### What you need to do
A faithful copy is required: retype the records from their first line through the line with "return .075 *", and omit the pictures.

Dataset records
= = = = =

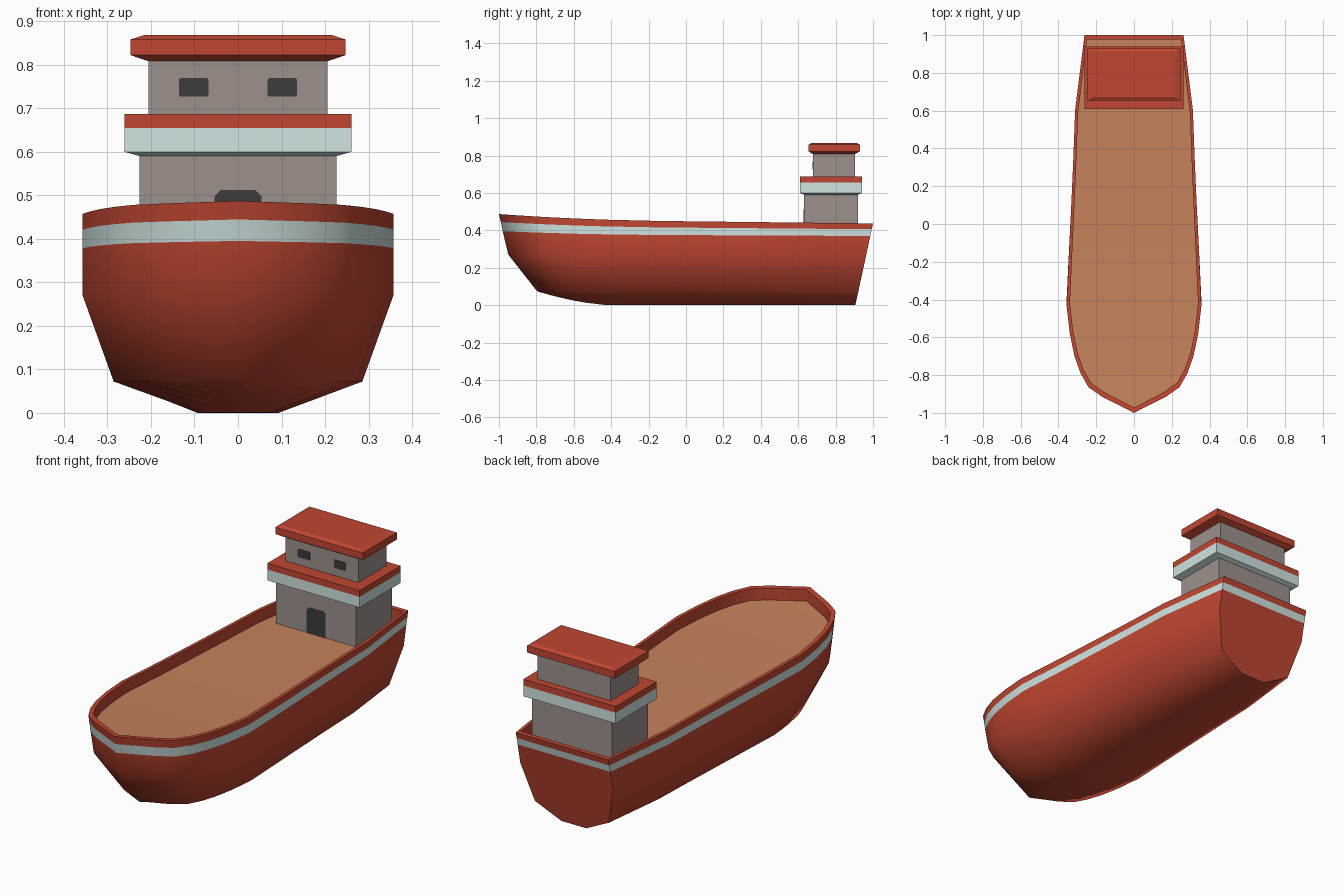
import bpy, bmesh, math

if "Cube" in bpy.data.objects:
    bpy.data.objects.remove(bpy.data.objects["Cube"])

def material(name, rgb):
    m = bpy.data.materials.new(name)
    m.diffuse_color = (*rgb, 1)
    m.use_nodes = True
    m.node_tree.nodes["Principled BSDF"].inputs["Base Color"].default_value = m.diffuse_color
    return m

RED = material("hull red", (0.53, 0.062, 0.032))
PALE = material("pale blue stripe", (0.62, 0.77, 0.75))
GREY = material("warm grey wall", (0.335, 0.283, 0.262))
TAN = material("deck tan", (0.56, 0.225, 0.105))
DARK = material("dark opening", (0.045, 0.045, 0.045))

def finish(name, bm, mats, smooth=None):
    bmesh.ops.recalc_face_normals(bm, faces=bm.faces)
    me = bpy.data.meshes.new(name)
    bm.to_mesh(me)
    bm.free()
    for m in mats:
        me.materials.append(m)
    ob = bpy.data.objects.new(name, me)
    bpy.context.collection.objects.link(ob)
    if smooth:
        bpy.ops.object.select_all(action='DESELECT')
        ob.select_set(True)
        bpy.context.view_layer.objects.active = ob
        bpy.ops.object.shade_smooth_by_angle(angle=math.radians(smooth))
    return ob

def skin(bm, a, b, mat):
    n = len(a)
    for i in range(n):
        f = bm.faces.new((a[i], a[(i + 1) % n], b[(i + 1) % n], b[i]))
        f.material_index = mat

def cap_across(bm, ring, mat):
    # close a mirrored outline with strips running port to starboard
    n = len(ring)
    for i in range(n // 2):
        v = [ring[i], ring[i + 1], ring[n - 2 - i], ring[n - 1 - i]]
        f = bm.faces.new(list(dict.fromkeys(v)))
        f.material_index = mat

# ---- hull: half-breadth stations (y, x) from stern to bow
STATIONS = [(1, .262), (.8, .287), (.6, .312), (.35, .321), (.1, .332), (-.15, .344),
            (-.43, .357), (-.58, .340), (-.70, .315), (-.79, .283), (-.865, .240),
            (-.915, .168), (-1, 0)]

def rise(y):
    return max(0, (-y - .1) / .9) ** 2

def sheer(y):
    return .4485 - .0115 * y + .027 * rise(y)

def keel(y):
    return .075 * max(0, (-y - .4) / .4) ** 1.6

# each level: bow y, stern y, breadth scale, height rule
LEVELS = [
    (-.79, .905, .27, keel),
    (-.80, .921, .80, lambda y: max(.072, keel(y) + .004)),
    (-.95, .964, 1.0, lambda y: .27),
    (-.98, .985, 1.0, lambda y: sheer(y) - .074 + .007 * y - .010 * rise(y)),
    (-.99, .993, 1.0, lambda y: sheer(y) - .034 + .003 * y - .005 * rise(y)),
    (-1.0, 1.0, 1.0, sheer),
    (-.972, .976, .95, sheer),
    (-.972, .976, .95, lambda y: sheer(y) - .06),
]

def level_ring(bm, bow, stern, scale, height):
    half = []
    for y, x in STATIONS:
        t = (1 - y) / 2
        yy = stern + (bow - stern) * t
        # the flat bottom narrows towards the bow
        s = scale * (1 - .35 * max(0, t - .6) / .4) if scale < .5 else scale
        half.append((x * s, yy, height(yy)))
    pts = half + [(-x, y, z) for x, y, z in reversed(half[:-1])]
    return [bm.verts.new(p) for p in pts]

bm = bmesh.new()
rings = [level_ring(bm, *lv) for lv in LEVELS]
for k in range(len(rings) - 1):
    skin(bm, rings[k], rings[k + 1], 1 if k == 3 else 0)
cap_across(bm, rings[0], 0)
cap_across(bm, rings[-1], 2)
finish("hull", bm, [RED, PALE, TAN], 60)

# ---- deckhouse: stacked rectangular sections (half width, y0, y1, z)
def stack(name, sections, mats, bands=None):
    bm = bmesh.new()
    rs = [[bm.verts.new(p) for p in ((-x, a, z), (x, a, z), (x, b, z), (-x, b, z))]
          for x, a, b, z in sections]
    for k in range(len(rs) - 1):
        skin(bm, rs[k], rs[k + 1], bands[k] if bands else 0)
    bm.faces.new(rs[0])
    bm.faces.new(rs[-1]).material_index = len(mats) - 1
    return finish(name, bm, mats)

stack("lower_house", [(.226, .631, .919, .375), (.226, .631, .919, .592)], [GREY])
stack("bridge_deck", [(.226, .631, .919, .590), (.261, .609, .941, .600),
                      (.261, .609, .941, .655), (.261, .609, .941, .687)],
      [PALE, RED], [0, 0, 1])
stack("wheelhouse", [(.206, .678, .903, .680), (.206, .678, .903, .812)], [GREY])
stack("roof", [(.206, .678, .903, .808), (.247, .655, .929, .822),
               (.247, .655, .929, .858), (.216, .672, .912, .868)], [RED])

# ---- dark openings: thin plates with clipped corners
def opening(name, cx, hw, y, z0, z1, cut_top, cut_low):
    prof = [(-hw + cut_low, z0), (hw - cut_low, z0), (hw, z0 + cut_low),
            (hw, z1 - cut_top), (hw - cut_top, z1),
            (-hw + cut_top, z1), (-hw, z1 - cut_top), (-hw, z0 + cut_low)]
    bm = bmesh.new()
    front = [bm.verts.new((cx + x, y - .002, z)) for x, z in prof]
    back = [bm.verts.new((cx + x, y + .003, z)) for x, z in prof]
    skin(bm, front, back, 0)
    bm.faces.new(front)
    bm.faces.new(back)
    bmesh.ops.remove_doubles(bm, verts=bm.verts, dist=1e-5)
    finish(name, bm, [DARK])

opening("door", 0, .054, .631, .380, .512, .014, 0)
for side, sx in (("left", -1), ("right", 1)):
    opening("window_" + side, sx * .102, .034, .678, .727, .769, .003, .003)
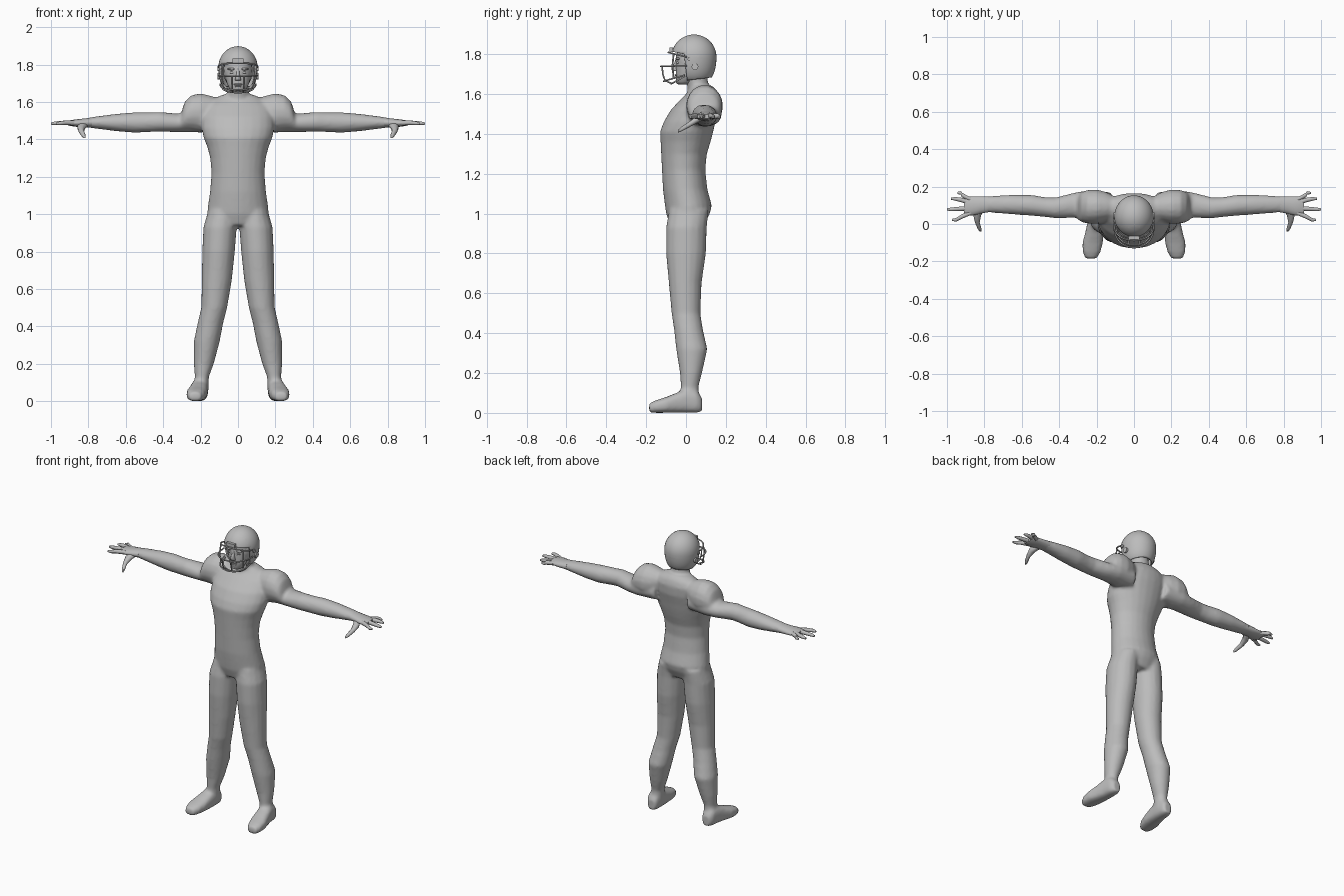
import bpy, bmesh, math
from mathutils import Vector, Matrix

grey = bpy.data.materials.new("plain_grey")
grey.diffuse_color = (0.5, 0.5, 0.5, 1)


def loft(bm, axis, rings, side=1, n=16, power=1.0):
    """Skin capped oval rings (t, a, b, radius_a, radius_b) along an axis."""
    loops = []
    for t, a, b, ra, rb in rings:
        loop = []
        for i in range(n):
            w = 2 * math.pi * (i + 0.5) / n
            c, s = math.cos(w), math.sin(w)
            p = a + ra * math.copysign(abs(c) ** power, c)
            q = b + rb * math.copysign(abs(s) ** power, s)
            x, y, z = {"z": (p, q, t), "x": (t, p, q), "y": (p, t, q)}[axis]
            loop.append(bm.verts.new((x * side, y, z)))
        loops.append(loop)
    for l0, l1 in zip(loops, loops[1:]):
        for i in range(n):
            j = (i + 1) % n
            bm.faces.new((l0[i], l0[j], l1[j], l1[i]))
    bm.faces.new(loops[0])
    bm.faces.new(loops[-1])


def ball(bm, centre, radii, u=20, v=14):
    m = Matrix.Translation(centre) @ Matrix.Diagonal((*radii, 1))
    bmesh.ops.create_uvsphere(bm, u_segments=u, v_segments=v, radius=1, matrix=m)


def finish(bm, name, angle=60):
    bmesh.ops.recalc_face_normals(bm, faces=bm.faces)
    me = bpy.data.meshes.new(name)
    bm.to_mesh(me)
    bm.free()
    me.materials.append(grey)
    me.polygons.foreach_set("use_smooth", [True] * len(me.polygons))
    me.set_sharp_from_angle(angle=math.radians(angle))
    ob = bpy.data.objects.new(name, me)
    bpy.context.collection.objects.link(ob)
    return ob


def bar(name, points, radius=0.0045):
    """Round wire bar through the points."""
    cu = bpy.data.curves.new(name, "CURVE")
    cu.dimensions = "3D"
    cu.bevel_depth = radius
    cu.bevel_resolution = 1
    cu.use_fill_caps = True
    sp = cu.splines.new("POLY")
    sp.points.add(len(points) - 1)
    for p, co in zip(sp.points, points):
        p.co = (*co, 1)
    cu.materials.append(grey)
    ob = bpy.data.objects.new(name, cu)
    bpy.context.collection.objects.link(ob)


# Body: torso, neck, padded shoulders, arms, legs and feet fused together
bm = bmesh.new()
loft(bm, "z", [(0.94, 0, .005, .14, .085), (1.0, 0, .01, .165, .11),
               (1.04, 0, .012, .162, .118), (1.12, 0, -.004, .15, .112),
               (1.22, 0, -.012, .142, .109), (1.3, 0, -.01, .149, .115),
               (1.36, 0, -.002, .165, .126), (1.41, 0, .003, .185, .134),
               (1.46, 0, .018, .195, .13), (1.52, 0, .043, .195, .12),
               (1.58, 0, .073, .18, .093), (1.615, 0, .085, .135, .07),
               (1.64, 0, .08, .08, .055)], n=24)
loft(bm, "z", [(1.56, 0, .075, .065, .06), (1.64, 0, .06, .058, .055),
               (1.73, 0, .045, .055, .055)])
for s in (-1, 1):
    # shoulder pad
    loft(bm, "x", [(.09, .09, 1.565, .05, .05), (.15, .092, 1.545, .08, .09),
                   (.2, .093, 1.54, .093, .107), (.25, .092, 1.54, .09, .097),
                   (.283, .09, 1.525, .08, .08), (.3, .09, 1.5, .068, .055)], s)
    # arm
    loft(bm, "x", [(.12, .1, 1.5, .07, .06), (.25, .105, 1.495, .075, .058),
                   (.32, .1, 1.488, .068, .05), (.42, .086, 1.494, .056, .053),
                   (.47, .09, 1.492, .053, .053), (.55, .1, 1.49, .056, .055),
                   (.65, .104, 1.49, .053, .047), (.75, .105, 1.49, .046, .034),
                   (.81, .105, 1.489, .043, .025)], s)
    # leg
    loft(bm, "z", [(.05, .2, .02, .042, .05), (.13, .193, .018, .038, .045),
                   (.2, .183, .025, .054, .056), (.32, .167, .029, .07, .079),
                   (.42, .147, .012, .069, .073), (.5, .127, 0, .07, .073),
                   (.65, .113, -.004, .081, .083), (.8, .104, 0, .088, .101),
                   (.93, .096, .002, .09, .103), (1.02, .085, .015, .075, .1)], s)
    # foot
    loft(bm, "y", [(.08, .2, .042, .028, .035), (.055, .203, .056, .04, .056),
                   (0, .205, .06, .046, .06), (-.05, .212, .05, .05, .05),
                   (-.1, .221, .04, .055, .04), (-.15, .227, .032, .048, .032),
                   (-.185, .23, .024, .03, .024)], s, power=.75)
body = finish(bm, "body", 180)
rm = body.modifiers.new("fuse", "REMESH")
rm.mode = "VOXEL"
rm.voxel_size = 0.01
rm.use_smooth_shade = True
sm = body.modifiers.new("soften", "SMOOTH")
sm.factor = 0.5
sm.iterations = 6

# Hands: palm, four fingers and thumb
fingers = [(.128, .155, .166, .945), (.11, .128, .135, .978),
           (.085, .082, .078, 1.0), (.062, .04, .022, .972)]
for s, label in ((-1, "right"), (1, "left")):
    bm = bmesh.new()
    loft(bm, "x", [(.78, .105, 1.49, .043, .028), (.82, .102, 1.488, .047, .024),
                   (.86, .097, 1.487, .052, .021), (.9, .095, 1.487, .05, .015),
                   (.91, .095, 1.487, .045, .011)], s)
    for y0, y1, y2, tip in fingers:
        loft(bm, "x", [(.87, y0, 1.487, .014, .014), (.92, y1, 1.489, .013, .013),
                       (tip - .02, y2, 1.486, .0105, .0105),
                       (tip, y2, 1.484, .006, .006)], s, n=8)
    loft(bm, "y", [(.085, .82, 1.485, .025, .016), (.045, .838, 1.465, .022, .018),
                   (.01, .838, 1.443, .014, .015), (-.025, .826, 1.422, .011, .012),
                   (-.04, .82, 1.413, .006, .007)], s, n=8)
    finish(bm, label + "_hand")

# Head with simple facial features
bm = bmesh.new()
ball(bm, (0, .035, 1.765), (.078, .088, .1))
loft(bm, "z", [(1.648, 0, -.012, .028, .028), (1.662, 0, -.006, .043, .044),
               (1.7, 0, .005, .06, .056), (1.75, 0, .015, .07, .066),
               (1.8, 0, .02, .072, .07)], n=20)
loft(bm, "z", [(1.714, 0, -.05, .017, .013), (1.724, 0, -.054, .016, .022),
               (1.75, 0, -.048, .009, .014), (1.775, 0, -.045, .008, .008)], n=8)
ball(bm, (0, -.046, 1.694), (.024, .012, .006), 12, 8)
ball(bm, (0, -.044, 1.684), (.021, .012, .006), 12, 8)
ball(bm, (0, -.036, 1.66), (.02, .014, .012), 12, 8)
for s in (-1, 1):
    ball(bm, (s * .03, -.038, 1.757), (.014, .01, .007), 12, 8)
    ball(bm, (s * .032, -.04, 1.776), (.024, .012, .007), 12, 8)
finish(bm, "head")

# Helmet shell: rounded dome, straighter below, cut open at face and neck
bm = bmesh.new()
bmesh.ops.create_uvsphere(bm, u_segments=36, v_segments=24, radius=1)
for v in bm.verts:
    x, y, z = v.co
    k = 1.0
    if z < 0:
        k = max(1 - z * z, 0) ** -.25 if z > -.999 else 0
    v.co = (x * k * .105, .04 + y * k * .113, 1.785 + z * (.113 if z > 0 else .13))


def split(co, no, **kw):
    bmesh.ops.bisect_plane(bm, geom=bm.verts[:] + bm.edges[:] + bm.faces[:],
                           plane_co=co, plane_no=no, **kw)


brow, brow_n = Vector((0, -.07, 1.812)), Vector((0, .2, 1)).normalized()
jaw, jaw_n = Vector((0, -.003, 1.74)), Vector((0, 1, .12)).normalized()
split((0, .04, 1.672), (0, -.12, 1), clear_inner=True)
split(brow, brow_n)
split(jaw, jaw_n)
gone = []
for f in bm.faces:
    c = f.calc_center_median()
    if (c - brow).dot(brow_n) < 0 and (c - jaw).dot(jaw_n) < 0:
        gone.append(f)
bmesh.ops.delete(bm, geom=gone, context="FACES")
shell = finish(bm, "helmet_shell")
so = shell.modifiers.new("thickness", "SOLIDIFY")
so.thickness = 0.009
so.offset = -1

# Ear rings and mask clips on both sides of the helmet
bm = bmesh.new()
for s in (-1, 1):
    for r, x, y, z in ((.017, .104, .045, 1.737), (.01, .104, .018, 1.775)):
        m = Matrix.Translation((s * x, y, z)) @ Matrix.Rotation(math.pi / 2, 4, "Y")
        bmesh.ops.create_cone(bm, cap_ends=True, segments=16, radius1=r,
                              radius2=r, depth=.012, matrix=m)
finish(bm, "helmet_ear_studs", 30)

# Brow bumper
bm = bmesh.new()
m = Matrix.Translation((0, -.073, 1.822)) @ Matrix.Diagonal((.06, .018, .022, 1))
bmesh.ops.create_cube(bm, size=1, matrix=m)
finish(bm, "brow_bumper", 30)


# Face mask: curved cross bars, uprights and side bars
def arc(z0, z1, width, front, back=0.0, n=16):
    pts = []
    for i in range(n + 1):
        t = math.pi * (i / n - .5)
        k = math.cos(t) ** .7 if abs(t) < 1.57 else 0
        pts.append((width * math.sin(t), back + (front - back) * k, z0 + (z1 - z0) * k))
    return pts


bar("mask_brow_bar", arc(1.785, 1.808, .106, -.088, .005))
bar("mask_upper_bar", arc(1.742, 1.738, .106, -.126, .005))
bar("mask_lower_bar", arc(1.695, 1.664, .095, -.112, -.005))
bar("mask_chin_bar", arc(1.69, 1.65, .088, -.075, -.005))
for s in (-1, 1):
    bar("mask_upright", [(s * .032, -.119, 1.738), (s * .032, -.117, 1.7),
                         (s * .03, -.105, 1.666), (s * .028, -.07, 1.652)])
    bar("mask_side_bar", [(s * .082, -.062, 1.802), (s * .088, -.068, 1.74),
                          (s * .08, -.062, 1.676)])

= = = = =

### Task response
import bpy, bmesh, math

if "Cube" in bpy.data.objects:
    bpy.data.objects.remove(bpy.data.objects["Cube"])

def material(name, rgb):
    m = bpy.data.materials.new(name)
    m.diffuse_color = (*rgb, 1)
    m.use_nodes = True
    m.node_tree.nodes["Principled BSDF"].inputs["Base Color"].default_value = m.diffuse_color
    return m

RED = material("hull red", (0.53, 0.062, 0.032))
PALE = material("pale blue stripe", (0.62, 0.77, 0.75))
GREY = material("warm grey wall", (0.335, 0.283, 0.262))
TAN = material("deck tan", (0.56, 0.225, 0.105))
DARK = material("dark opening", (0.045, 0.045, 0.045))

def finish(name, bm, mats, smooth=None):
    bmesh.ops.recalc_face_normals(bm, faces=bm.faces)
    me = bpy.data.meshes.new(name)
    bm.to_mesh(me)
    bm.free()
    for m in mats:
        me.materials.append(m)
    ob = bpy.data.objects.new(name, me)
    bpy.context.collection.objects.link(ob)
    if smooth:
        bpy.ops.object.select_all(action='DESELECT')
        ob.select_set(True)
        bpy.context.view_layer.objects.active = ob
        bpy.ops.object.shade_smooth_by_angle(angle=math.radians(smooth))
    return ob

def skin(bm, a, b, mat):
    n = len(a)
    for i in range(n):
        f = bm.faces.new((a[i], a[(i + 1) % n], b[(i + 1) % n], b[i]))
        f.material_index = mat

def cap_across(bm, ring, mat):
    # close a mirrored outline with strips running port to starboard
    n = len(ring)
    for i in range(n // 2):
        v = [ring[i], ring[i + 1], ring[n - 2 - i], ring[n - 1 - i]]
        f = bm.faces.new(list(dict.fromkeys(v)))
        f.material_index = mat

# ---- hull: half-breadth stations (y, x) from stern to bow
STATIONS = [(1, .262), (.8, .287), (.6, .312), (.35, .321), (.1, .332), (-.15, .344),
            (-.43, .357), (-.58, .340), (-.70, .315), (-.79, .283), (-.865, .240),
            (-.915, .168), (-1, 0)]

def rise(y):
    return max(0, (-y - .1) / .9) ** 2

def sheer(y):
    return .4485 - .0115 * y + .027 * rise(y)

def keel(y):
    return .075 * max(0, (-y - .4) / .4) ** 1.6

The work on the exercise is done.